December 15, 2015

The U.S. veterinary profession continues to see economic growth along with the rest of the economy. The positive news was delivered at the AVMA Economic Summit this October when Association and independent economists described a profession whose economic health is improving and for which job satisfaction is generally unrelated to income.


The American Veterinary Medical Foundation held its annual Our Oath in Action program to provide members of the veterinary profession the opportunity to give back to their communities outside the walls of the veterinary hospital.


Dr. Tracy Wales described overwhelming support from friends and strangers who helped her reopen her clinic destroyed in early-October floods in South Carolina connected with Hurricane Joaquin. And Dr. Boyd H. Parr said government agencies, nonprofit organizations, and universities have helped save animals from floodwater and starvation following the destruction. Areas around Columbia, South Carolina, received more than 20 inches of rainfall in two days.


Federal animal disease authorities will expect farms to meet certain disease control criteria, verified by certification and audits. Dr. T.J. Myers, associate deputy administrator for Veterinary Services in the Department of Agriculture’s Animal and Plant Health Inspection Service, said that owners of farms affected by outbreaks, such as the 2015 outbreak with highly pathogenic avian influenza, also will need to certify they are taking steps to prevent similar incursions.
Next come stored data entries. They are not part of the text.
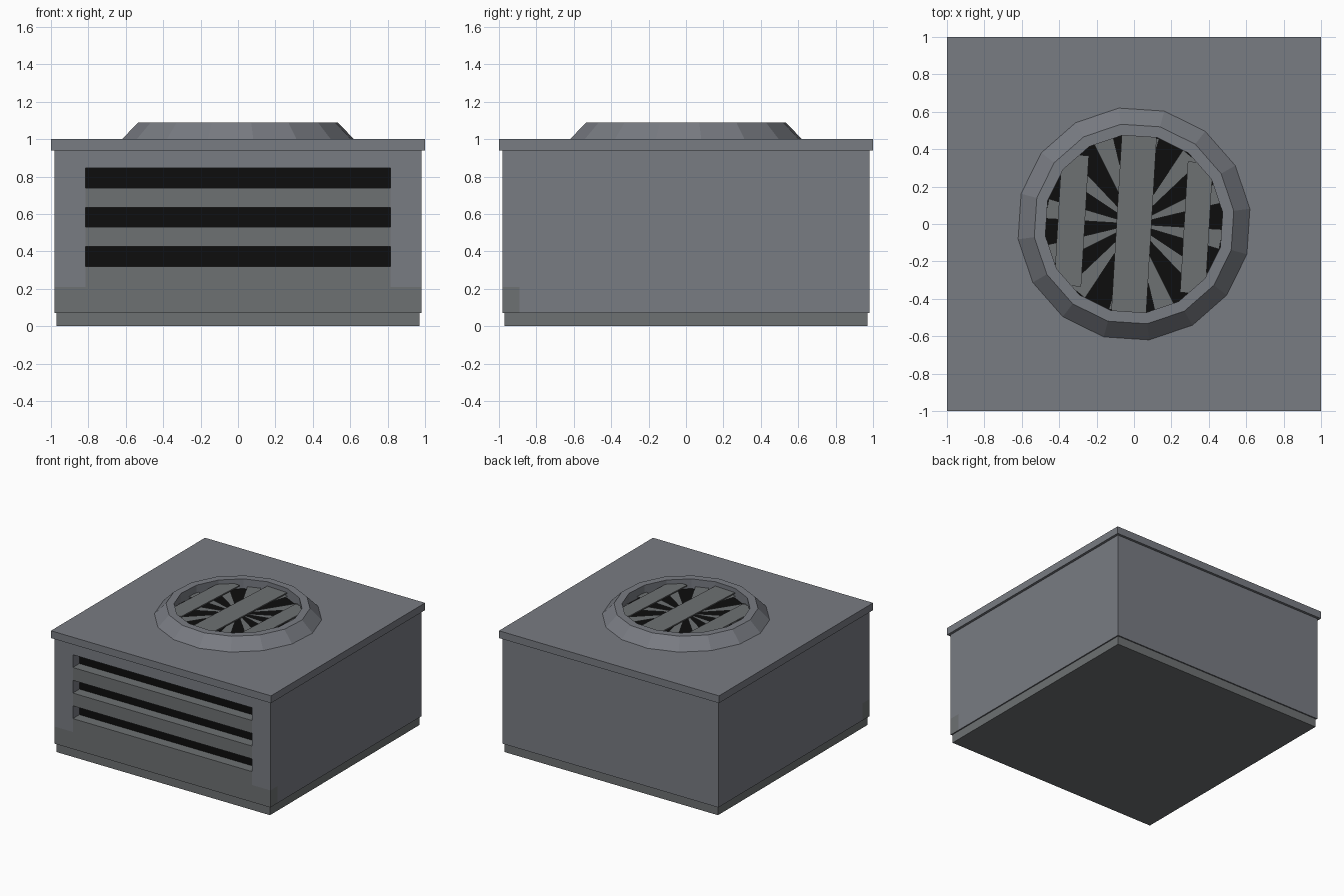
import bpy, bmesh
from math import sin, cos, pi, radians, sqrt

if "Cube" in bpy.data.objects:
    bpy.data.objects.remove(bpy.data.objects["Cube"])


def material(name, rgb):
    m = bpy.data.materials.new(name)
    m.diffuse_color = (*rgb, 1)
    m.use_nodes = True
    m.node_tree.nodes["Principled BSDF"].inputs["Base Color"].default_value = m.diffuse_color
    return m


PAINT = material("painted_metal", (0.19, 0.20, 0.225))
BARE = material("bare_metal", (0.155, 0.165, 0.17))
DARK = material("dark_interior", (0.004, 0.004, 0.004))


def mesh_object(name, bm, mat):
    bmesh.ops.recalc_face_normals(bm, faces=bm.faces)
    me = bpy.data.meshes.new(name)
    bm.to_mesh(me)
    bm.free()
    me.materials.append(mat)
    ob = bpy.data.objects.new(name, me)
    bpy.context.collection.objects.link(ob)
    return ob


def box(name, x, y, z, mat):
    bm = bmesh.new()
    bmesh.ops.create_cube(bm, size=1)
    for v in bm.verts:
        for i, (a, b) in enumerate((x, y, z)):
            v.co[i] = a if v.co[i] < 0 else b
    return mesh_object(name, bm, mat)


def lathe(name, profile, sides, offset, mat):
    """Revolve a closed (radius, z) profile around z."""
    bm = bmesh.new()
    rings = [[bm.verts.new((r * cos(offset + 2 * pi * k / sides),
                            r * sin(offset + 2 * pi * k / sides), z))
              for r, z in profile] for k in range(sides)]
    n = len(profile)
    for k in range(sides):
        a, b = rings[k], rings[(k + 1) % sides]
        for j in range(n):
            i = (j + 1) % n
            bm.faces.new((a[j], b[j], b[i], a[i]))
    return mesh_object(name, bm, mat)


# Plinth, casing core and lid
box("plinth", (-.97, .97), (-.97, .97), (0, .07), BARE)
box("casing", (-.98, .98), (-.89, .98), (.07, .94), PAINT)
box("lid", (-1, 1), (-1, 1), (.94, 1), PAINT)

# Louvred front: sill, posts, header and slats in front of a dark panel
front = (-.98, -.89)
box("front_sill", (-.98, .98), front, (.07, .21), BARE)
for side, x in (("left", (-.98, -.815)), ("right", (.815, .98))):
    box("front_post_" + side, x, front, (.21, .94), PAINT)
box("front_header", (-.815, .815), front, (.845, .94), PAINT)
for i, z in enumerate(((.21, .32), (.425, .53), (.635, .74))):
    box(f"front_slat_{i}", (-.815, .815), front, z, BARE)
box("vent_backing", (-.815, .815), (-.895, -.88), (.3, .86), DARK)

# Fan collar
OFFSET = radians(7.5)
lathe("fan_collar", [(.625, 1), (.538, 1.09), (.478, 1.09), (.478, 1)],
      16, OFFSET, PAINT)

# Dark disc under the fan
bm = bmesh.new()
bm.faces.new([bm.verts.new((.48 * cos(OFFSET + k * pi / 8),
                            .48 * sin(OFFSET + k * pi / 8), 1.01))
              for k in range(16)])
for f in bm.faces:
    f.normal_update()
mesh_object("fan_well", bm, DARK)

# Radial fan blades
bm = bmesh.new()
for k in range(12):
    mid, half = radians(20 + 30 * k), radians(6.5)
    bm.faces.new([bm.verts.new((r * cos(a), r * sin(a), 1.03)) for r, a in
                  ((.03, mid - half), (.475, mid - half),
                   (.475, mid + half), (.03, mid + half))])
mesh_object("fan_blades", bm, BARE)

# Grille bars across the collar
for i, (x, w) in enumerate(((-.335, .145), (0, .187), (.335, .135))):
    h = sqrt(.485 ** 2 - x ** 2)
    bar = box(f"grille_bar_{i}", (x - w / 2, x + w / 2), (-h, h),
              (1.045, 1.055), BARE)
    bar.rotation_euler.z = radians(-3.4)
The North American Veterinary Community has established the Veterinary Innovation Council, an association that will focus on initiatives such as enhancing the value of veterinary technicians and telemedicine standards. The NAVC also launched its Industry Services Division to offer association management, strategic planning, and conference management.